* **Prompt**
Among the records below, find the line that has "const material = new"; from there, give the lines again exactly, and stop after the line that has "const q = ring[(j + 1) % n];".

* **Saved entries**
----
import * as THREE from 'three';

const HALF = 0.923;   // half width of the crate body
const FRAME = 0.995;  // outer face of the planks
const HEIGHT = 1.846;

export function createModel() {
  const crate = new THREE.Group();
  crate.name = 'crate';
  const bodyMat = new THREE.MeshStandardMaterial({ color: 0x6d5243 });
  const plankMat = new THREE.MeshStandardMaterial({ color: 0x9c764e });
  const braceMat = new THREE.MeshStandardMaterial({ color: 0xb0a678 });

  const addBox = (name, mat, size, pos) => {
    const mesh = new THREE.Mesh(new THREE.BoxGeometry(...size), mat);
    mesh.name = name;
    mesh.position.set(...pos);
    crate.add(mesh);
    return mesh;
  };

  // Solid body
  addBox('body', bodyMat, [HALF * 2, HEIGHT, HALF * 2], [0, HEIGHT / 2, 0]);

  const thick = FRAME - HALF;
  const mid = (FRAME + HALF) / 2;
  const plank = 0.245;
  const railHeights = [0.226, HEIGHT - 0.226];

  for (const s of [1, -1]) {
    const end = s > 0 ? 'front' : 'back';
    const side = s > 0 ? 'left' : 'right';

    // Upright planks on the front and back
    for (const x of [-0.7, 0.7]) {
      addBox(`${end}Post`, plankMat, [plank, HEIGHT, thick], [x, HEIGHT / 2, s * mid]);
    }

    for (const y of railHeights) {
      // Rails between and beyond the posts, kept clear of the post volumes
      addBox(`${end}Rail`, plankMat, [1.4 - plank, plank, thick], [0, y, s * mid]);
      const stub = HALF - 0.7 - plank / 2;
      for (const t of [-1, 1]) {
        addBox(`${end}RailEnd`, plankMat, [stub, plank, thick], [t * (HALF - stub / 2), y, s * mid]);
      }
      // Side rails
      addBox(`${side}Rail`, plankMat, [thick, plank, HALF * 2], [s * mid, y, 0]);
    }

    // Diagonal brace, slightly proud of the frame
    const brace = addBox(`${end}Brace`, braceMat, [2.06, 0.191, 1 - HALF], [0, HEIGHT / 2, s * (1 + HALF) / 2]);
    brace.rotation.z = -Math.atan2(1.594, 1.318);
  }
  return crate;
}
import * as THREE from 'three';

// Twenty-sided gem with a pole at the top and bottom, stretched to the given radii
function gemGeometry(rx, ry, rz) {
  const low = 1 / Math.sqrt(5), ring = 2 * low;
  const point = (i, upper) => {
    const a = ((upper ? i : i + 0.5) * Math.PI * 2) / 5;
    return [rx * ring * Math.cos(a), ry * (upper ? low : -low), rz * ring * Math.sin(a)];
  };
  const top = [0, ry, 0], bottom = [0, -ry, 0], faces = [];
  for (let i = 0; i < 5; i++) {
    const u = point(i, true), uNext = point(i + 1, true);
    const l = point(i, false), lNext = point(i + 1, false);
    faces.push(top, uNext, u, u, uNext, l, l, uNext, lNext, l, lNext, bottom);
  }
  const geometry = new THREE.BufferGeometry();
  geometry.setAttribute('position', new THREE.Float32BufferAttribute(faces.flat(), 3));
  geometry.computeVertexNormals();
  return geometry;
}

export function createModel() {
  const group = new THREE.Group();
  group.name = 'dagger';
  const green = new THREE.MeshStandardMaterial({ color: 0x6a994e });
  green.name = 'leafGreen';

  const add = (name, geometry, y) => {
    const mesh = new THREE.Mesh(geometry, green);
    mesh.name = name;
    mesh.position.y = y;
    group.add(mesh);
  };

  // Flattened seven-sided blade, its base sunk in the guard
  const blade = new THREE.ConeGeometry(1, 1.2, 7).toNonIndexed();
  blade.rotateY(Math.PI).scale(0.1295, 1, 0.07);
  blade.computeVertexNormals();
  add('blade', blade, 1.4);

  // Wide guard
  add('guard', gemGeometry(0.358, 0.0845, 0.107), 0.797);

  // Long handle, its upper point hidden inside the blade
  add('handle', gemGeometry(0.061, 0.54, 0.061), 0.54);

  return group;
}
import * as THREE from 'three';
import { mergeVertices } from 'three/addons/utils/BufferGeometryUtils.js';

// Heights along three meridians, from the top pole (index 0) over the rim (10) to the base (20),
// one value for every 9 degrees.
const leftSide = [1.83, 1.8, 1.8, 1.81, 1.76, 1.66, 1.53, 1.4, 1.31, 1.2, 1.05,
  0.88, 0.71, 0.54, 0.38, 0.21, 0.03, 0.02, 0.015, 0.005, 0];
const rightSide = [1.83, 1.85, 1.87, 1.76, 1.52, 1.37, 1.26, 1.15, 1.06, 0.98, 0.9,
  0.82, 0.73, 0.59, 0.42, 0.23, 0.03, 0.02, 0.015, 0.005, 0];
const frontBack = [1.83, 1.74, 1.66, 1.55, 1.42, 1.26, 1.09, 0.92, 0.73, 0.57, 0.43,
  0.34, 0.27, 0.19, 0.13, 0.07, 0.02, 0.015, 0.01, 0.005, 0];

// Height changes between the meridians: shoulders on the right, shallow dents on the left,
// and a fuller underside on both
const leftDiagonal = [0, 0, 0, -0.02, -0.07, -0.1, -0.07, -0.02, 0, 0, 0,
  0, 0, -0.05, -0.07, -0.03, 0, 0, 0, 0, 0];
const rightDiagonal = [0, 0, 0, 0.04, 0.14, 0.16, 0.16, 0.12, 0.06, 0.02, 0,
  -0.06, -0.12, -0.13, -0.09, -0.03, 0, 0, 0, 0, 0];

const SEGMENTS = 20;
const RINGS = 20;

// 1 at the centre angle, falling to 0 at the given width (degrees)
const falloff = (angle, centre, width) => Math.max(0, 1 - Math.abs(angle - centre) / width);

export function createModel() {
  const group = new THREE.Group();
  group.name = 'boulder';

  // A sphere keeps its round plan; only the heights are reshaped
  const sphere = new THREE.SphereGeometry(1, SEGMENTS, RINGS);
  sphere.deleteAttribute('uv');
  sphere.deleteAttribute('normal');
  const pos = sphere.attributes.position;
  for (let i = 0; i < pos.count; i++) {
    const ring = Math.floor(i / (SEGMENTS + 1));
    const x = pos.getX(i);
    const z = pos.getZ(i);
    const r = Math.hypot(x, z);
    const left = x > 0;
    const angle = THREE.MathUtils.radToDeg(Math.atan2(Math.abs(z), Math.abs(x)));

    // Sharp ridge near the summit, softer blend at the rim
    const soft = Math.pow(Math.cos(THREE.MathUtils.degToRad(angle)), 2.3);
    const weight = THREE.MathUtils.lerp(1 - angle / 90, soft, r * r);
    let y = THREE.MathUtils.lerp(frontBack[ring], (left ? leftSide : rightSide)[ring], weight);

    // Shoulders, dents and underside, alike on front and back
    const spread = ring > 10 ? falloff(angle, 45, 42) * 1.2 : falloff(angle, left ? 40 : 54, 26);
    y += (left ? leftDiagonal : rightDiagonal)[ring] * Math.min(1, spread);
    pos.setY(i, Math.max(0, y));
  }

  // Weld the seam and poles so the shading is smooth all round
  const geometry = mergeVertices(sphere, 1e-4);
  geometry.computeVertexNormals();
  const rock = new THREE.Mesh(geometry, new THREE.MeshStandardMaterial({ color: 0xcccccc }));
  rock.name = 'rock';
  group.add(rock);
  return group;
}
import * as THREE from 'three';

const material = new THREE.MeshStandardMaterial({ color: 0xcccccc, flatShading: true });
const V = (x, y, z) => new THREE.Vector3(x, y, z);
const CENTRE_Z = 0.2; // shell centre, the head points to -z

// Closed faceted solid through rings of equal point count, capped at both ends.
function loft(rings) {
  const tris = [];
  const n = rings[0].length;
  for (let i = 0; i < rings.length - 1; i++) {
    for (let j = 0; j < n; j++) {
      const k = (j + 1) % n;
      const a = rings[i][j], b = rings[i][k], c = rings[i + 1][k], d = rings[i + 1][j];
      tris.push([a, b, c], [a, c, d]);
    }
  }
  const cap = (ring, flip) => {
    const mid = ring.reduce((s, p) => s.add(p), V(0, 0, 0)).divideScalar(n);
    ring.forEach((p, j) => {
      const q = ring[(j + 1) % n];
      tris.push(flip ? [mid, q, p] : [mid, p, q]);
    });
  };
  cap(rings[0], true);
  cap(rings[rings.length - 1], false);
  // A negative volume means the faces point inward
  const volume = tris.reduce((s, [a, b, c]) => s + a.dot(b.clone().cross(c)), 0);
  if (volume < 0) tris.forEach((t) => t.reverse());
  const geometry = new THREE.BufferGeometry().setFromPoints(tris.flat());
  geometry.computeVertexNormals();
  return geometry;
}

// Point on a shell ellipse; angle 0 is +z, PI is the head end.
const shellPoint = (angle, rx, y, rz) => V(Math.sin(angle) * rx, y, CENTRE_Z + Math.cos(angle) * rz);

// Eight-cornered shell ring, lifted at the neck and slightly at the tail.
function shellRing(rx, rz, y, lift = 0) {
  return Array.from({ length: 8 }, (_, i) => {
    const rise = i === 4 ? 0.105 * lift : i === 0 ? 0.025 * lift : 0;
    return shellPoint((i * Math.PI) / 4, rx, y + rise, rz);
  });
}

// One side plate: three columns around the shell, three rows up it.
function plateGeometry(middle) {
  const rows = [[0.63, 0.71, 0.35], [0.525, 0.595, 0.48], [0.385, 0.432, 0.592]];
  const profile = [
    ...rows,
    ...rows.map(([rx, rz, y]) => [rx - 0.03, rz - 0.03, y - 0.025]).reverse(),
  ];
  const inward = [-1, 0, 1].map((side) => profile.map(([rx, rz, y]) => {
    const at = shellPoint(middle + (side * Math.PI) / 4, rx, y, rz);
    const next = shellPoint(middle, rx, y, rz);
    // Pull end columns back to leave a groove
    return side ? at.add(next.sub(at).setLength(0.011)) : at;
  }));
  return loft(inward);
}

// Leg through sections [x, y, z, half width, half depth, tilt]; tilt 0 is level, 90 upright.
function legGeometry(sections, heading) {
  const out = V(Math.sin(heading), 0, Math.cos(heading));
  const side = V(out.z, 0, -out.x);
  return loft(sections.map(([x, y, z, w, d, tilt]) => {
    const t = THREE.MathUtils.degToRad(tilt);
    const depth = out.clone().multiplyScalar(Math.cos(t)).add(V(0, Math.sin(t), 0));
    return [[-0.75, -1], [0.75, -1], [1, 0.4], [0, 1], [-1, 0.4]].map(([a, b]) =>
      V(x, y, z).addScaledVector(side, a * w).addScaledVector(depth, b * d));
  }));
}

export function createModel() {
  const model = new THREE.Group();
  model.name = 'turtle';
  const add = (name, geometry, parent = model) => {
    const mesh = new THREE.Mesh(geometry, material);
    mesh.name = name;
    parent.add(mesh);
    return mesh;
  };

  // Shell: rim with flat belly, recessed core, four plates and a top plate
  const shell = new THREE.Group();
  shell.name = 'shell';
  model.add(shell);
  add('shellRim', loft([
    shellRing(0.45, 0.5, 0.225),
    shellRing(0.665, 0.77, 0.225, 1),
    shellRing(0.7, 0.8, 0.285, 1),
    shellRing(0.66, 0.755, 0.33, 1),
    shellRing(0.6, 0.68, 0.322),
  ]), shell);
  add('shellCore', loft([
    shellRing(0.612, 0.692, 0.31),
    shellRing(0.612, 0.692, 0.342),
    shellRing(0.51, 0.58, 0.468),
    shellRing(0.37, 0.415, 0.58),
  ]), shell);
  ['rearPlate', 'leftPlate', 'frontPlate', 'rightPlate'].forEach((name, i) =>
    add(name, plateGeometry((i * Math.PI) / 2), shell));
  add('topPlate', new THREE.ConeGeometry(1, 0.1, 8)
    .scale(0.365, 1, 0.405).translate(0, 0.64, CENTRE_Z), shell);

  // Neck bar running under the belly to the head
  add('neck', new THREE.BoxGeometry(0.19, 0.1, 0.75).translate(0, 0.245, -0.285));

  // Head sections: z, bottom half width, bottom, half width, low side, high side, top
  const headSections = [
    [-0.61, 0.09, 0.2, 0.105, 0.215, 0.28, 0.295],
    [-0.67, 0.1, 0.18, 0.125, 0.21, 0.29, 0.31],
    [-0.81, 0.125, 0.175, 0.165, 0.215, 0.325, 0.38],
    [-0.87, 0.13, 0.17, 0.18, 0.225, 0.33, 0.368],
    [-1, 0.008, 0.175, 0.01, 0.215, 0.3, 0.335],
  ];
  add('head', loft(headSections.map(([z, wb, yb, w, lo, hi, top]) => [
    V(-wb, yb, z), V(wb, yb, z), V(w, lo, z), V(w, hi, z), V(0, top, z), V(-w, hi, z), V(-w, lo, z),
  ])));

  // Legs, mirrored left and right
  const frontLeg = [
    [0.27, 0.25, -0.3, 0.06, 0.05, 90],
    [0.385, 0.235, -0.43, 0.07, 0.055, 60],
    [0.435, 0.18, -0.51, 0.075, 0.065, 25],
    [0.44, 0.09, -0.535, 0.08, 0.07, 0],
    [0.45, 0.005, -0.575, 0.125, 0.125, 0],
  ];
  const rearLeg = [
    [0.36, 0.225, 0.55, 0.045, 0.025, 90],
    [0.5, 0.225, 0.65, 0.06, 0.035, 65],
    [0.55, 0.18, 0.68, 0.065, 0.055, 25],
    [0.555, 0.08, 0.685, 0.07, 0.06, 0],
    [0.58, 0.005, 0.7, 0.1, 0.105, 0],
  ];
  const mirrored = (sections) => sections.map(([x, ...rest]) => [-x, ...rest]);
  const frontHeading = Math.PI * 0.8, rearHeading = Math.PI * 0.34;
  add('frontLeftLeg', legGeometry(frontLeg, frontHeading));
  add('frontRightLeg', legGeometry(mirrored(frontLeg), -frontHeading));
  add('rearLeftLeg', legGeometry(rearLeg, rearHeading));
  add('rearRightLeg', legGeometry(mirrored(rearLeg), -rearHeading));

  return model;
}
----
* **Task output**
const material = new THREE.MeshStandardMaterial({ color: 0xcccccc, flatShading: true });
const V = (x, y, z) => new THREE.Vector3(x, y, z);
const CENTRE_Z = 0.2; // shell centre, the head points to -z

// Closed faceted solid through rings of equal point count, capped at both ends.
function loft(rings) {
  const tris = [];
  const n = rings[0].length;
  for (let i = 0; i < rings.length - 1; i++) {
    for (let j = 0; j < n; j++) {
      const k = (j + 1) % n;
      const a = rings[i][j], b = rings[i][k], c = rings[i + 1][k], d = rings[i + 1][j];
      tris.push([a, b, c], [a, c, d]);
    }
  }
  const cap = (ring, flip) => {
    const mid = ring.reduce((s, p) => s.add(p), V(0, 0, 0)).divideScalar(n);
    ring.forEach((p, j) => {
      const q = ring[(j + 1) % n];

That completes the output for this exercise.